=== Section Start ===

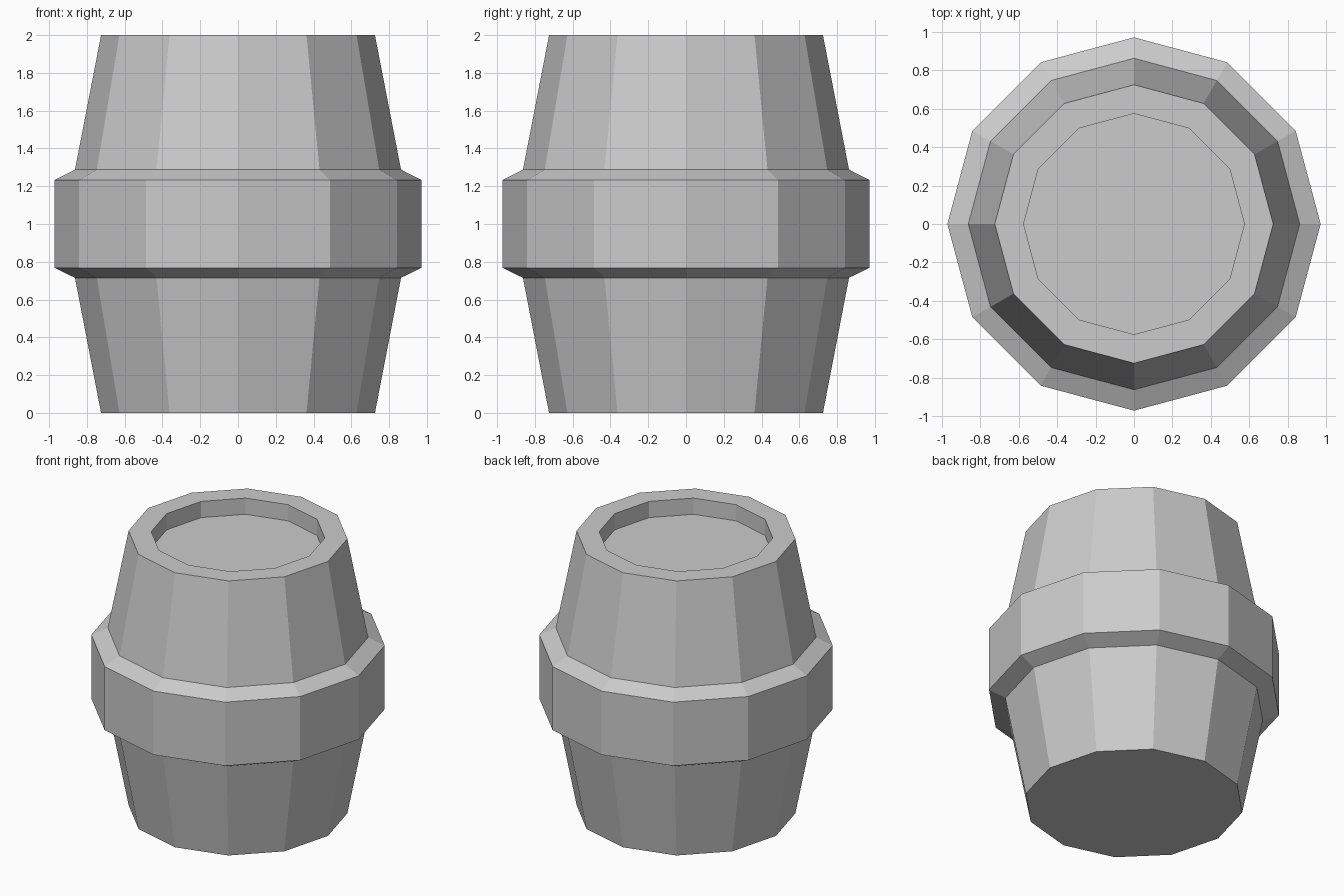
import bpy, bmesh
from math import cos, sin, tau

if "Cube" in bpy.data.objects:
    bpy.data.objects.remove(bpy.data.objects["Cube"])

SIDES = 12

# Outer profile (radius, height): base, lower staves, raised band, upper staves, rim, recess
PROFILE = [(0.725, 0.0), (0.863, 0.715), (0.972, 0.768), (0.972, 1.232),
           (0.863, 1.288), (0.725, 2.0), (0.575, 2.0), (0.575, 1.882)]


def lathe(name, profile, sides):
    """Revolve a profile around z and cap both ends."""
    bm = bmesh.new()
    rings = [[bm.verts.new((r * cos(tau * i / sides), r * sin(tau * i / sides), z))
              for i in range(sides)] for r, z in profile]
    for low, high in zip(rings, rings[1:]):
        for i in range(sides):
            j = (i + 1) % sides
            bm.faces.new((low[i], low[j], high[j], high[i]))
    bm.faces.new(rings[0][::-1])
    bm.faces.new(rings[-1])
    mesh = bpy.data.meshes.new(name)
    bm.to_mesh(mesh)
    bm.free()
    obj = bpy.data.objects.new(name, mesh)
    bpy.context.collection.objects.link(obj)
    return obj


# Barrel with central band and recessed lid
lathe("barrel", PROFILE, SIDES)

=== Section End ===
=== Section Start ===

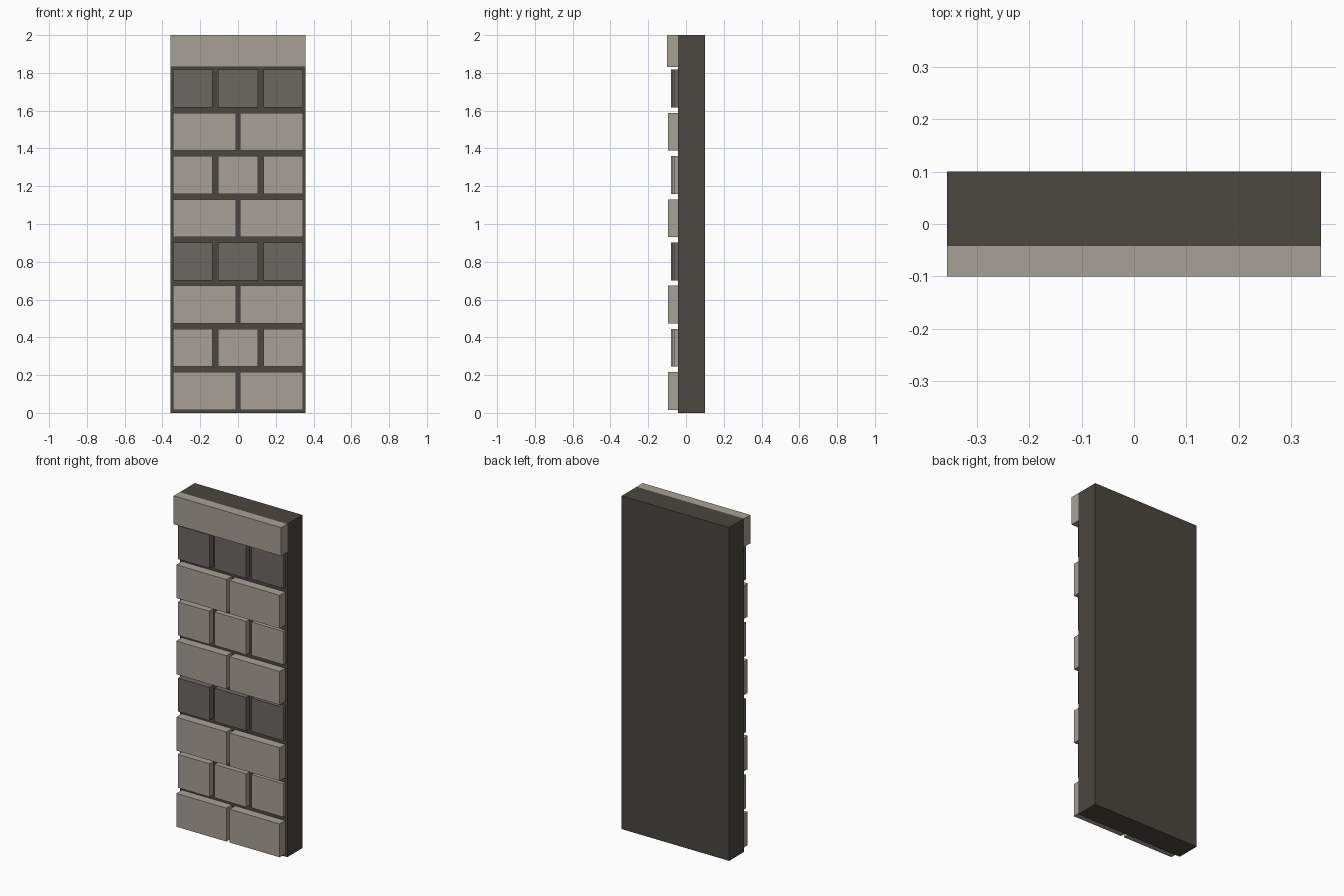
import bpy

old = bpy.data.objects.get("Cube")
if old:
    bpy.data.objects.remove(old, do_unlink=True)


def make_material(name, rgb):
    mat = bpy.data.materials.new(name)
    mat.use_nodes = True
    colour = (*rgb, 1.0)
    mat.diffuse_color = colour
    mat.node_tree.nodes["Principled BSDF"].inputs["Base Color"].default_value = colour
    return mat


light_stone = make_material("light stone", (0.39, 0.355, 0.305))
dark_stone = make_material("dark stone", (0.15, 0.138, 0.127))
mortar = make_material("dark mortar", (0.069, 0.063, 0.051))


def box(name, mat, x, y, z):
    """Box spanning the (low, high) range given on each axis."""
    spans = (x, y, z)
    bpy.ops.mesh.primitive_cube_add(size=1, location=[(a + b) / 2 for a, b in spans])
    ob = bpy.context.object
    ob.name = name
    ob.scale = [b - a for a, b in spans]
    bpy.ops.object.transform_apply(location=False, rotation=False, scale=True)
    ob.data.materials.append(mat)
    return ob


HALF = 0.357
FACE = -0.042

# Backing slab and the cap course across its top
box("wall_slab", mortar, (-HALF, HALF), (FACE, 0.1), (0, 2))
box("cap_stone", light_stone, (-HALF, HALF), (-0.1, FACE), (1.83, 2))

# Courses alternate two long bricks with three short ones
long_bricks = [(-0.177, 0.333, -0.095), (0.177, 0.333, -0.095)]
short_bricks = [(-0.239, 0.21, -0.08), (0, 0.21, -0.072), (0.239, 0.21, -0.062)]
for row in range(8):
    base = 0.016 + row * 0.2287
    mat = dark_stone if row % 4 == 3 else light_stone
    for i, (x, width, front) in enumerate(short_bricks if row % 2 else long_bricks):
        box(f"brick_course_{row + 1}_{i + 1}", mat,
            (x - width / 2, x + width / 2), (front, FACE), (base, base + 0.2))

=== Section End ===

• [REQUIRED ACTION]
Could you return exactly the lines above from the line with "(0.39, 0.355, 0.305))" to the line with "# Courses alternate", both included, and nothing else?

• [OUTPUT BELOW]
light_stone = make_material("light stone", (0.39, 0.355, 0.305))
dark_stone = make_material("dark stone", (0.15, 0.138, 0.127))
mortar = make_material("dark mortar", (0.069, 0.063, 0.051))


def box(name, mat, x, y, z):
    """Box spanning the (low, high) range given on each axis."""
    spans = (x, y, z)
    bpy.ops.mesh.primitive_cube_add(size=1, location=[(a + b) / 2 for a, b in spans])
    ob = bpy.context.object
    ob.name = name
    ob.scale = [b - a for a, b in spans]
    bpy.ops.object.transform_apply(location=False, rotation=False, scale=True)
    ob.data.materials.append(mat)
    return ob


HALF = 0.357
FACE = -0.042

# Backing slab and the cap course across its top
box("wall_slab", mortar, (-HALF, HALF), (FACE, 0.1), (0, 2))
box("cap_stone", light_stone, (-HALF, HALF), (-0.1, FACE), (1.83, 2))

# Courses alternate two long bricks with three short ones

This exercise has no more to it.